*** Opening Exercise inputs ***

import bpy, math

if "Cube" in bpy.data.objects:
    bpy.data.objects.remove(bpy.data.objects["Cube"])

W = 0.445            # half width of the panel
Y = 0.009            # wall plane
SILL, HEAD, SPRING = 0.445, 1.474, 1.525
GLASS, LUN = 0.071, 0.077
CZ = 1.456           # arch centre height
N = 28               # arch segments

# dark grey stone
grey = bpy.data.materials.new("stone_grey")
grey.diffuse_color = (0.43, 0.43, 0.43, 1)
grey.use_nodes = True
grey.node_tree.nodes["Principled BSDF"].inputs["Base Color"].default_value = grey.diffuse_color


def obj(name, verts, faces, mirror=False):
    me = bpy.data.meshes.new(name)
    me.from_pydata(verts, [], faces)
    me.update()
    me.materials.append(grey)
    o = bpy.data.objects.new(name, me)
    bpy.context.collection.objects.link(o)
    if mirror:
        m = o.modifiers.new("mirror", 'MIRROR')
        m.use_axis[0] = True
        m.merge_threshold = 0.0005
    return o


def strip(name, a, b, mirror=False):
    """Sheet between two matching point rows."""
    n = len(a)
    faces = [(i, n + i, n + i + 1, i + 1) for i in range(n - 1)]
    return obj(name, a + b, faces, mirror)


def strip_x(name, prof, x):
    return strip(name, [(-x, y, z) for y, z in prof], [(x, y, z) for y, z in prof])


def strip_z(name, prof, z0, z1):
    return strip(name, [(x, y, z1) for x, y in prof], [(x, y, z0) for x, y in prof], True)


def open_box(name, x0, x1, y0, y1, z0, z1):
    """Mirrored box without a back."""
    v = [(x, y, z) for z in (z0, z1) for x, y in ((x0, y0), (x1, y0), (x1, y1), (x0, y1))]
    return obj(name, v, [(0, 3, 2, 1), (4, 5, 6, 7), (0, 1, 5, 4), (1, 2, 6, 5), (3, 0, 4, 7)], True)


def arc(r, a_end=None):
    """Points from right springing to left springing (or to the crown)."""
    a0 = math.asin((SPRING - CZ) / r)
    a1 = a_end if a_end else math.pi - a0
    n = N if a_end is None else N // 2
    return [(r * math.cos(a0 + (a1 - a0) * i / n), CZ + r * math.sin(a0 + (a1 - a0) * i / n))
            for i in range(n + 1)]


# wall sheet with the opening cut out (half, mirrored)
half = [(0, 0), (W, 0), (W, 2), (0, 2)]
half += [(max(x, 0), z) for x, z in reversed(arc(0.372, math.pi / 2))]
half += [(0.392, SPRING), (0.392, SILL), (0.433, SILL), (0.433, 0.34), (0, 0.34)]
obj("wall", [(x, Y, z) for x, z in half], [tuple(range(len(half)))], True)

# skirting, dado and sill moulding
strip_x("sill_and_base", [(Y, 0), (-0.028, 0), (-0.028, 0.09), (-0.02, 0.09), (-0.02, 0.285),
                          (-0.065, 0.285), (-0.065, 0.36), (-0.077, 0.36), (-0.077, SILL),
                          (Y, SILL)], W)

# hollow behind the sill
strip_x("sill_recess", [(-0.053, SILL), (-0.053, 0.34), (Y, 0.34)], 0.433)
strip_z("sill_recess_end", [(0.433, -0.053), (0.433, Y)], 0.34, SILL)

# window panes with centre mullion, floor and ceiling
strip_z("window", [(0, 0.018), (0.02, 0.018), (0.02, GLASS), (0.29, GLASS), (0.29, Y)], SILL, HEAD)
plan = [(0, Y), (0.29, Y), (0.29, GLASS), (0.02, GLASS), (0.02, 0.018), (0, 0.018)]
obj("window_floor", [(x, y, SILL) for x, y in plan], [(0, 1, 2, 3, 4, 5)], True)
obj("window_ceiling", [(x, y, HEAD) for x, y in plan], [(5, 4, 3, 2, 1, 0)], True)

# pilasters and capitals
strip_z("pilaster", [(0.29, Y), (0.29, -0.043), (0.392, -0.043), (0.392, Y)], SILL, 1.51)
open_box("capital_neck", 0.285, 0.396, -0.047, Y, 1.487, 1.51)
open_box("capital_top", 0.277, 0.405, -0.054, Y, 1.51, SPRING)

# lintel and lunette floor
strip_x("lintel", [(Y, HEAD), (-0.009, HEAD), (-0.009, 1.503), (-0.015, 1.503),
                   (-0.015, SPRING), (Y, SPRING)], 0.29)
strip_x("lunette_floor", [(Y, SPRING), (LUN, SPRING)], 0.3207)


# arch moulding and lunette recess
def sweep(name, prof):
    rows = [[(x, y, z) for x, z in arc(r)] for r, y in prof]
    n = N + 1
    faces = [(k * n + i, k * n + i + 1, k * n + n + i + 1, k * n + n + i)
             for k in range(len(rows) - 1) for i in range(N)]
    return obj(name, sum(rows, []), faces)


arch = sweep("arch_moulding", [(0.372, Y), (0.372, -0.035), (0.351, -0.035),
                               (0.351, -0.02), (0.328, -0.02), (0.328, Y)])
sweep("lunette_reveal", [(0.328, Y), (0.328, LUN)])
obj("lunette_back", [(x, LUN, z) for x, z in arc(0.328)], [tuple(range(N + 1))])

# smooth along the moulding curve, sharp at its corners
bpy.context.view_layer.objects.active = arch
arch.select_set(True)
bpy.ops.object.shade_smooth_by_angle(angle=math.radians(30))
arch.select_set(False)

*** Closing Exercise inputs ***

* _Directions_
If a line in the listing contains the string "objects", count it; then give only the number of such lines.

* _Completed exercise_
5